Take the 2-minute tour ×
Quantitative Finance Stack Exchange is a question and answer site for finance professionals and academics. It's 100% free, no registration required.

I am seeing an issue when callibrating an MP distribution. Assume a log return series for the SP500 with the following dimensions

dim(xts.sp500.ret.stocksonly)

==> [1] 1133 478

sp500.cor <- cor.empirical(xts.sp500.ret.stocksonly)
sp500.eigens <- eigen(sp500.cor)$values
sp500.eigen.density <-  density(sp500.eigens,n=5000)
plot(sp500.eigen.density,xlim=c(0,4),main="sp500 returns eigenvalue density")

I assume my 'Q' value is 1133/478 =

eigenvalues sp500

Problem: Even though the 'shape' and cutoffs seem OK -- the density value (y axis) seem vastly OFF. Peak of 1.5 for the real series - 5 or so for the theoretical, (note I am truncating the plot so the market eigenvalues are not shown, they are huge around 200).

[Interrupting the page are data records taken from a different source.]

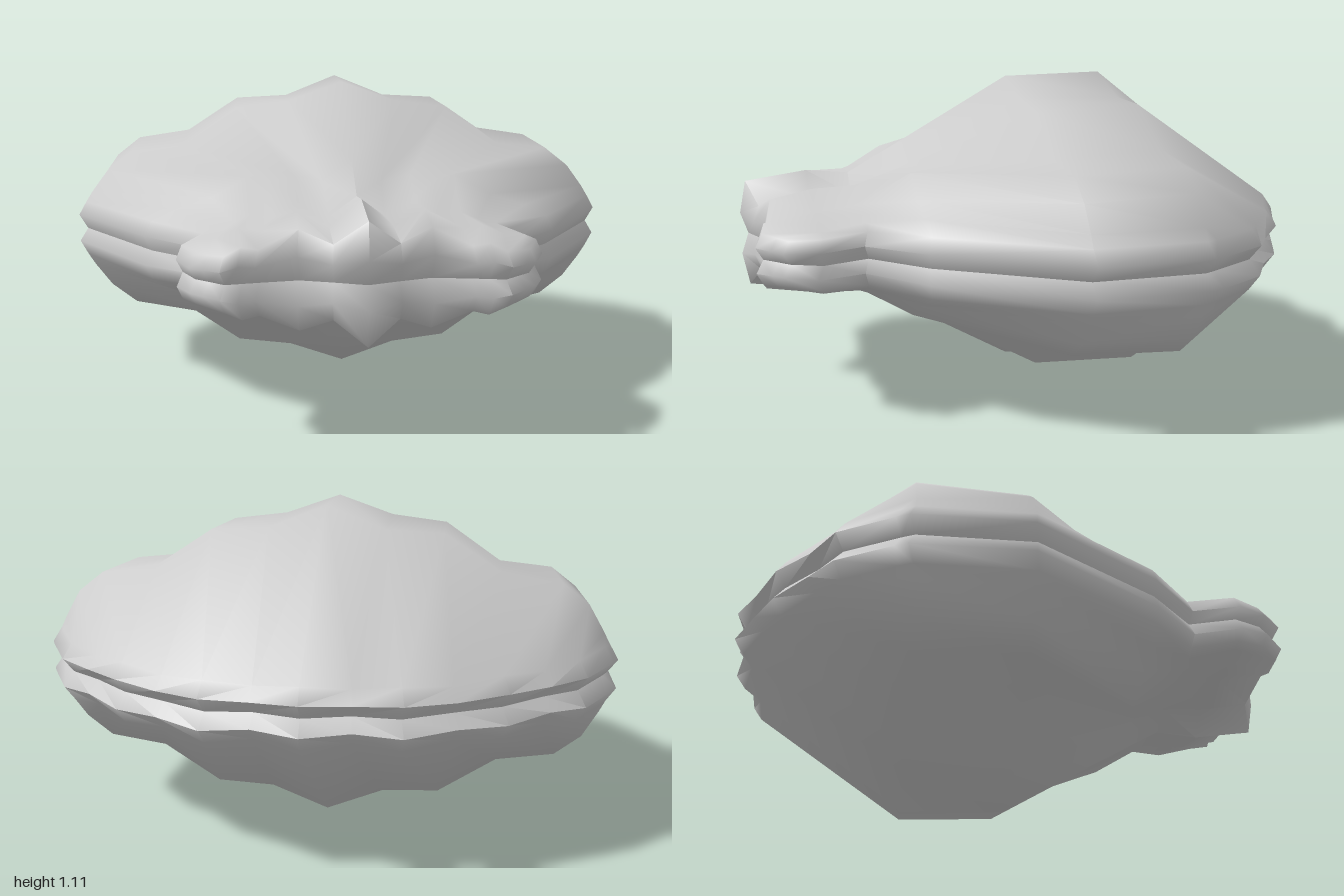
import * as THREE from 'three';
import { toCreasedNormals } from 'three/addons/utils/BufferGeometryUtils.js';

const MID = 0.555; // height of the seam between the valves
const CZ = 0.2; // centre from which the lip spreads

// Ribs and valleys of one half, from the crest out to the side edge.
// Back edge: [x, z, height above the seam] for each rib
const BACK_EDGE = [
  [0, -0.965, 0.1], [0.15, -0.925, 0.085], [0.3, -0.935, 0.1], [0.45, -0.855, 0.085],
  [0.6, -0.78, 0.1], [0.73, -0.665, 0.085], [0.845, -0.585, 0.1], [0.945, -0.41, 0.1],
];
// Front edge at the hinge
const FRONT_EDGE = [
  [0, 0.965, 0.19], [0.1, 0.925, 0.115], [0.2, 0.89, 0.155], [0.32, 0.91, 0.1],
  [0.37, 0.92, 0.11], [0.42, 0.93, 0.085], [0.47, 0.885, 0.08], [0.51, 0.85, 0.075],
];
// Cross-sections between them: x and height of each rib
const SECTIONS = [
  { z: -0.37, x: [0, 0.2, 0.4, 0.6, 0.8, 0.89, 0.945, 0.965], h: [0.555, 0.475, 0.465, 0.335, 0.305, 0.235, 0.14, 0.1] },
  { z: 0, x: [0, 0.2, 0.4, 0.6, 0.79, 0.88, 0.94, 0.965], h: [0.545, 0.475, 0.45, 0.31, 0.29, 0.22, 0.14, 0.1] },
  { z: 0.43, x: [0, 0.1, 0.2, 0.28, 0.35, 0.48, 0.6, 0.68], h: [0.3, 0.23, 0.25, 0.23, 0.25, 0.18, 0.14, 0.1] },
  { z: 0.6, x: [0, 0.09, 0.19, 0.27, 0.34, 0.4, 0.46, 0.5], h: [0.205, 0.14, 0.19, 0.14, 0.15, 0.125, 0.11, 0.09] },
  { z: 0.75, x: [0, 0.1, 0.2, 0.32, 0.38, 0.45, 0.52, 0.555], h: [0.22, 0.135, 0.185, 0.125, 0.135, 0.105, 0.1, 0.085] },
];

// Full rows from -x to +x, back to front
function valveRows() {
  const halves = [
    BACK_EDGE,
    ...SECTIONS.map(({ z, x, h }) => x.map((v, i) => [v, z, h[i]])),
    FRONT_EDGE,
  ];
  return halves.map((half) => [
    ...half.slice(1).reverse().map(([x, z, h]) => [-x, z, h]),
    ...half,
  ]);
}

// One valve: ribbed surface, then a lip out to the rim and back in to the seam
function valveGeometry(side) {
  const rows = valveRows();
  const cols = rows[0].length;
  const last = rows.length - 1;
  const positions = [];
  const index = [];
  const add = (x, z, h) => positions.push(x, MID + side * h, z) / 3 - 1;
  const tri = (a, b, c) => (side > 0 ? index.push(a, b, c) : index.push(a, c, b));
  const quad = (a, b, c, d) => {
    tri(a, b, c);
    tri(a, c, d);
  };

  const grid = rows.map((row) => row.map(([x, z, h]) => add(x, z, h)));
  for (let r = 0; r < last; r++) {
    for (let c = 0; c < cols - 1; c++) {
      // Diagonals mirror across the crest
      const [a, b, d, e] = [grid[r][c], grid[r + 1][c], grid[r + 1][c + 1], grid[r][c + 1]];
      if (c < (cols - 1) / 2) quad(a, b, d, e);
      else quad(b, d, e, a);
    }
  }

  // Walk round the border of the grid
  const border = [];
  for (let c = 0; c < cols - 1; c++) border.push([0, c]);
  for (let r = 0; r < last; r++) border.push([r, cols - 1]);
  for (let c = cols - 1; c > 0; c--) border.push([last, c]);
  for (let r = last; r > 0; r--) border.push([r, 0]);
  const loops = [border.map(([r, c]) => grid[r][c])];
  for (const [spread, lift] of [[1.03, 0.5], [0.997, 0]]) {
    loops.push(border.map(([r, c]) => {
      const [x, z, h] = rows[r][c];
      return add(x * spread, CZ + (z - CZ) * spread, Math.min(h * lift, 0.075));
    }));
  }
  for (let k = 0; k < 2; k++) {
    border.forEach((_, i) => {
      const j = (i + 1) % border.length;
      quad(loops[k][i], loops[k][j], loops[k + 1][j], loops[k + 1][i]);
    });
  }

  const geometry = new THREE.BufferGeometry();
  geometry.setAttribute('position', new THREE.Float32BufferAttribute(positions, 3));
  geometry.setIndex(index);
  return toCreasedNormals(geometry, 1.25);
}

export function createModel() {
  const group = new THREE.Group();
  group.name = 'clamShell';
  const material = new THREE.MeshStandardMaterial({ color: 0xcccccc, side: THREE.DoubleSide });
  for (const [name, side] of [['upperValve', 1], ['lowerValve', -1]]) {
    const valve = new THREE.Mesh(valveGeometry(side), material);
    valve.name = name;
    group.add(valve);
  }
  return group;
}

Question: 1) Is this expected? 2) How does this affect callibration? Should I trust the results and simply look at the cutoffs? 3) Also when 'cleansing' the matrix I see most code (e.g. filter.RMT in tawny) simply replaces values below Lambda+ with the average, what about Lambda- though?

thanks much!

share|improve this question
add comment

1 Answer

up vote 2 down vote accepted
  1. The plot function is smoothing the plot. You should show the distribution of eigenvalues via a bar chart. Because a bar chart is discrete you can better discern the separation of the top-most eigenvaules. The top-most eigenvalue (representing the market factor) should be substantially greater than bulk of the eigenvalue distribution.

  2. I assume by "calibration" you mean "eigenvalue cleansing". The approach would be to apply the RMT cleansing procedure on eigenvalues beneath the upper noise-band (lambda+)

  3. The procedure of replacing eigenvalues below Lambda+ with the average will by definition also replace values below Lambda- as well. Replacing the eigenvalues by the average is one of many possible cleansing procedures.

share|improve this answer
    
Clarification to the question: By callibration I mean how to fit the correct MP distribution to the eigenvalues density I get. Notice in the top plot the max "y" value I get is ~1.5, while for the MP distribution from theory the values are much higher. How do I know i've made a good fit of the MP parameters? thanks. –  nxstock-trader Jan 21 '12 at 23:29
    
The empirical distribution of eigenvalues does not match the MP distribution because the former contains non-random factors. The theory shows what the eigenvalue distribution is for a random symmetric matrix for some choice of Q and Sigma. You can calculate Q and Sigma directly using the asymptotic definition of Q (which you have in your post), and sigma is simply the sigma of the elements of the de-meaned symmetric covariance matrix. So there is no need to "fit" the empirical distribution. –  Quant Guy Jan 22 '12 at 1:47
add comment

Your Answer

 
discard

By posting your answer, you agree to the privacy policy and terms of service.

Not the answer you're looking for? Browse other questions tagged or ask your own question.